Gerard Morris also presents a solo show, this time at Artbank in Cleveden Road, while further afield the Gallowgate Group from East Campbell Street exhibit in that excellent space, the Lillie Art Gallery, Milngavie. This gang of 12 includes major Scottish artists like Jacki Parry, just back from a show at the Adelaide Festival, Australia. Her new series, Ways of Editing, is outstanding, while Jim Pattison's outrageous acrylics and Paul Cosgrove's subtle laminates must not be missed.

Back in town, Caledonia University's new library, designed by Austin-Smith-Lord, has provided space for a small exhibition area for book jackets and ephemera associated with their ever-expanding special collections. Books and pamphlets gifted from Norman and Janey Buchan have inspired other donations, including the STUC Archive and Gallacher Memorial Library. Book design is very reflective of its era and the current display ranges from 1831 to today, including Lewthwaite Dewar's 1904 Glasgow-style bookplate.

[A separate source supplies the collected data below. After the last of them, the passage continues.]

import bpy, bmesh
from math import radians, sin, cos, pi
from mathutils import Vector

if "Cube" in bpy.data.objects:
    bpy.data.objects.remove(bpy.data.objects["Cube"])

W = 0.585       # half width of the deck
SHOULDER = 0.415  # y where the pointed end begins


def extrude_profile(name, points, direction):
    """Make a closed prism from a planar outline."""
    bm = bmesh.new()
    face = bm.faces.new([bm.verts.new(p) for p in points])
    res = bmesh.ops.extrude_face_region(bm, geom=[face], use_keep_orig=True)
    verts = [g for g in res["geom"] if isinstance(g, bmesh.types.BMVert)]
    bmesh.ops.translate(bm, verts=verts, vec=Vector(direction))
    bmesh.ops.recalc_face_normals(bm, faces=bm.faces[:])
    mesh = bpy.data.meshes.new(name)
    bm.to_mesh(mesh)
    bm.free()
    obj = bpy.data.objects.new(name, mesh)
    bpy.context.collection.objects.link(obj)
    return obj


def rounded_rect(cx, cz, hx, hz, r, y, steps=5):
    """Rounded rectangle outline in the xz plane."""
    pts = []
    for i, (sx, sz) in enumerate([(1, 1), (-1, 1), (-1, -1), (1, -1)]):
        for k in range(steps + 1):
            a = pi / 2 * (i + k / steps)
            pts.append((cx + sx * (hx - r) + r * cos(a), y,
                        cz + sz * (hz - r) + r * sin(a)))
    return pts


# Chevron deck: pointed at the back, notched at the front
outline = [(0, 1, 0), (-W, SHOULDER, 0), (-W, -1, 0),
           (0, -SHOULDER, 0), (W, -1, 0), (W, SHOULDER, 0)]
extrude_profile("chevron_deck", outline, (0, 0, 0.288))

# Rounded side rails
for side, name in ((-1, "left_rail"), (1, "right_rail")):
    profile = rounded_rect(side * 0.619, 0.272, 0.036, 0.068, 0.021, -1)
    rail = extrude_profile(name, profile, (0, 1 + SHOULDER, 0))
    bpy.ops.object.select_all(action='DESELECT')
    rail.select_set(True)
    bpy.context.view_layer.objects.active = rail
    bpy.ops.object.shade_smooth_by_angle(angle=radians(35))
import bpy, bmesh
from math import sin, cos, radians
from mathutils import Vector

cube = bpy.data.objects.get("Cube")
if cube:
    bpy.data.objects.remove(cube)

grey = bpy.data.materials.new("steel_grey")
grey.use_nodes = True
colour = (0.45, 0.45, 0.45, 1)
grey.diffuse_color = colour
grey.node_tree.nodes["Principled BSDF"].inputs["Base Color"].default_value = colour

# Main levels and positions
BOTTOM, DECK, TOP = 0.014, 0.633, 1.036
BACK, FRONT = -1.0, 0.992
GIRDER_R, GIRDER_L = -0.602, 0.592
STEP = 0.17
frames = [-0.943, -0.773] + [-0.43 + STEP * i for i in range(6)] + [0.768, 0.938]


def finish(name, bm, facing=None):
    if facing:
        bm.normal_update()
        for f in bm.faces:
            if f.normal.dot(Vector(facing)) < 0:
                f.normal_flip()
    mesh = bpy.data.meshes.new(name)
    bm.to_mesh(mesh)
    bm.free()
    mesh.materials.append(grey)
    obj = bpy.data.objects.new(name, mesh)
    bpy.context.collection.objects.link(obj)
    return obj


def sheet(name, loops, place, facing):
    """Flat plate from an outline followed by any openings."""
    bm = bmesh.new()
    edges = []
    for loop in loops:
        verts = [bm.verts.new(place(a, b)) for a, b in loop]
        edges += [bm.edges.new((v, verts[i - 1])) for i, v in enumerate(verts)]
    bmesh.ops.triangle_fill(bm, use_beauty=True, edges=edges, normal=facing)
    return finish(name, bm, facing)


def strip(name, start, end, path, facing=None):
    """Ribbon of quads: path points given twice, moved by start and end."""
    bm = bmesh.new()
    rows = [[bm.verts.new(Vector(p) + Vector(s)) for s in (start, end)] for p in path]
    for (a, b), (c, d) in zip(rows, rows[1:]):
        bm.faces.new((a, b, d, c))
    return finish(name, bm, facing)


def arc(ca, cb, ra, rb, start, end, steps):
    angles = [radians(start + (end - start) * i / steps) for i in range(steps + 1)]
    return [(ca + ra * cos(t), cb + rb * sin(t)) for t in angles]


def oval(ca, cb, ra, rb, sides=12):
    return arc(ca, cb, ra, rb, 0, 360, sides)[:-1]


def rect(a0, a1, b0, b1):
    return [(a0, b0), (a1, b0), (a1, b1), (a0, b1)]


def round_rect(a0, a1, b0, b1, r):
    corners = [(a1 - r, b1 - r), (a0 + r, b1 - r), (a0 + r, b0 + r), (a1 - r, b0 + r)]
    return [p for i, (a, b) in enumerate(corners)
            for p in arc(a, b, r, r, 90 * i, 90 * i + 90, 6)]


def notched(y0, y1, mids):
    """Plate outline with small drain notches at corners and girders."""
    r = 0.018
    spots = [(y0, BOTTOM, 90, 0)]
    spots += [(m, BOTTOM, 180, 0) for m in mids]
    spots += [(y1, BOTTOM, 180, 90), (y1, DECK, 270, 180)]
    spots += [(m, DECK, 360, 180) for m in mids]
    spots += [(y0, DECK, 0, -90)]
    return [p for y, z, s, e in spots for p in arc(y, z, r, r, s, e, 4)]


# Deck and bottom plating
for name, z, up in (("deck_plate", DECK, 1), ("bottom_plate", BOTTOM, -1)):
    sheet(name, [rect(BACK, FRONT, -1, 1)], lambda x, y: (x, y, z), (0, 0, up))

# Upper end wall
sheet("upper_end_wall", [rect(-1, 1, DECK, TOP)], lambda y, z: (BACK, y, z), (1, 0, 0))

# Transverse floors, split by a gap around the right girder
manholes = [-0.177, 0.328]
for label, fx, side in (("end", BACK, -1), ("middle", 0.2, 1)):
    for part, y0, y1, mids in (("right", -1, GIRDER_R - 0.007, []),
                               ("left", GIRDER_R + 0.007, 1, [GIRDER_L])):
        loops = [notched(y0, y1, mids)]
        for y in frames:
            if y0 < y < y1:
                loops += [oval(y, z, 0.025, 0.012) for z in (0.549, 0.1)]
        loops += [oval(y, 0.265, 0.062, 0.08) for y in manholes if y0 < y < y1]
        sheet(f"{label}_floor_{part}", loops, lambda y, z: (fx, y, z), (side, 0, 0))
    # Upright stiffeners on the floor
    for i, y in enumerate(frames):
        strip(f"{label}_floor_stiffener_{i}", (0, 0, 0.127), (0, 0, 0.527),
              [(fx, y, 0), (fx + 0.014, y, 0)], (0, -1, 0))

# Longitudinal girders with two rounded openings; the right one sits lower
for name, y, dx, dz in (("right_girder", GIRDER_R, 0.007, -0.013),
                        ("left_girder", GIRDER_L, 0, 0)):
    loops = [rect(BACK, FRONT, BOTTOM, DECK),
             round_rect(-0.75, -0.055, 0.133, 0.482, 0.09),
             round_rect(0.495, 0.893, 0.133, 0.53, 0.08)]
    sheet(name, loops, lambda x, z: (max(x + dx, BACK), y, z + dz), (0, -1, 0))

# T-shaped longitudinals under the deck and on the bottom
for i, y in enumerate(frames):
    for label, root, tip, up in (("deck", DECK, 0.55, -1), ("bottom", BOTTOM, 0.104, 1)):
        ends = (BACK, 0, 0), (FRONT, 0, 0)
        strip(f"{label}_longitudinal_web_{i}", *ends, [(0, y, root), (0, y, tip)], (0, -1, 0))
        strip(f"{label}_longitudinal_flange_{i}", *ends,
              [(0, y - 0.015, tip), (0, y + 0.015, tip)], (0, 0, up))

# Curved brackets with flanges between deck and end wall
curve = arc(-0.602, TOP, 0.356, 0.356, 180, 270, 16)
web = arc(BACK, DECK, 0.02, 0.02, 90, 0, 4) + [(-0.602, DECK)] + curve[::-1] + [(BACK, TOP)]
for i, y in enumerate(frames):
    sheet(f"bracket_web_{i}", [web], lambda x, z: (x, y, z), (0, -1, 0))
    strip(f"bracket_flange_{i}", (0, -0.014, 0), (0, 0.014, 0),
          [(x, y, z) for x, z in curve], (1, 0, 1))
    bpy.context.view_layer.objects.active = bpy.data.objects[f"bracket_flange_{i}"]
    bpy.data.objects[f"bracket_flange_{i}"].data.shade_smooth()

More good design at Garner's ceramics in Parnie Street where Ian McWhinnie's inexpensive painted plates impressed

me greatly.

Nearby, Transmission hosts a chalk and cheese show - that's to say Helen Beckman's bland blue monochrome monkeys could not be more different to Graham Little's rainbow striped, liquorice allsort-coloured cubes and large box structures which cross the boundary back to design. Beckman's watercolour-ish graphics hail from New York; Little studied painting at Dundee before going to London's Goldsmiths.

Transmission artists also show in Host at Tramway where 50 anarchic Glasgow and London artists assemble to present a jumbled display that will puzzle most visitors.

The argument as to what exactly art is these days could begin anywhere (some question anything that moves slightly away from picture windows on a landscape), but here fundamentals are thrown up in the air and some, like basic skills, dispensed with altogether.

The definition of art has always been open to debate. The trap of admiring manual dexterity or mere technique in favour of content is common and to be avoided. Recently, even 97-year-old Mary Armour was forced to restate that, for her, painting was an intellectual pursuit like writing or composing. ''The thinking takes far more time than the actual manipulation of the oil paint,'' she emphasised. Another friend, insisting that originality of concept is the only possible definition for art, made the analogy that painting realistic trompe l'oeil effects is merely like taking a food recipe or a dressmaking pattern and reproducing it. When ideas, intellect, and issues are non-existent or in short supply; when technique is all, it certainly produces craft, not art.

Where this argument begins in relation to Host's melange of video, text, sound, found objects, assemblages, and suchlike, remains to be seen.

But one thing's for sure,

you can't accuse Glasgow of being boring!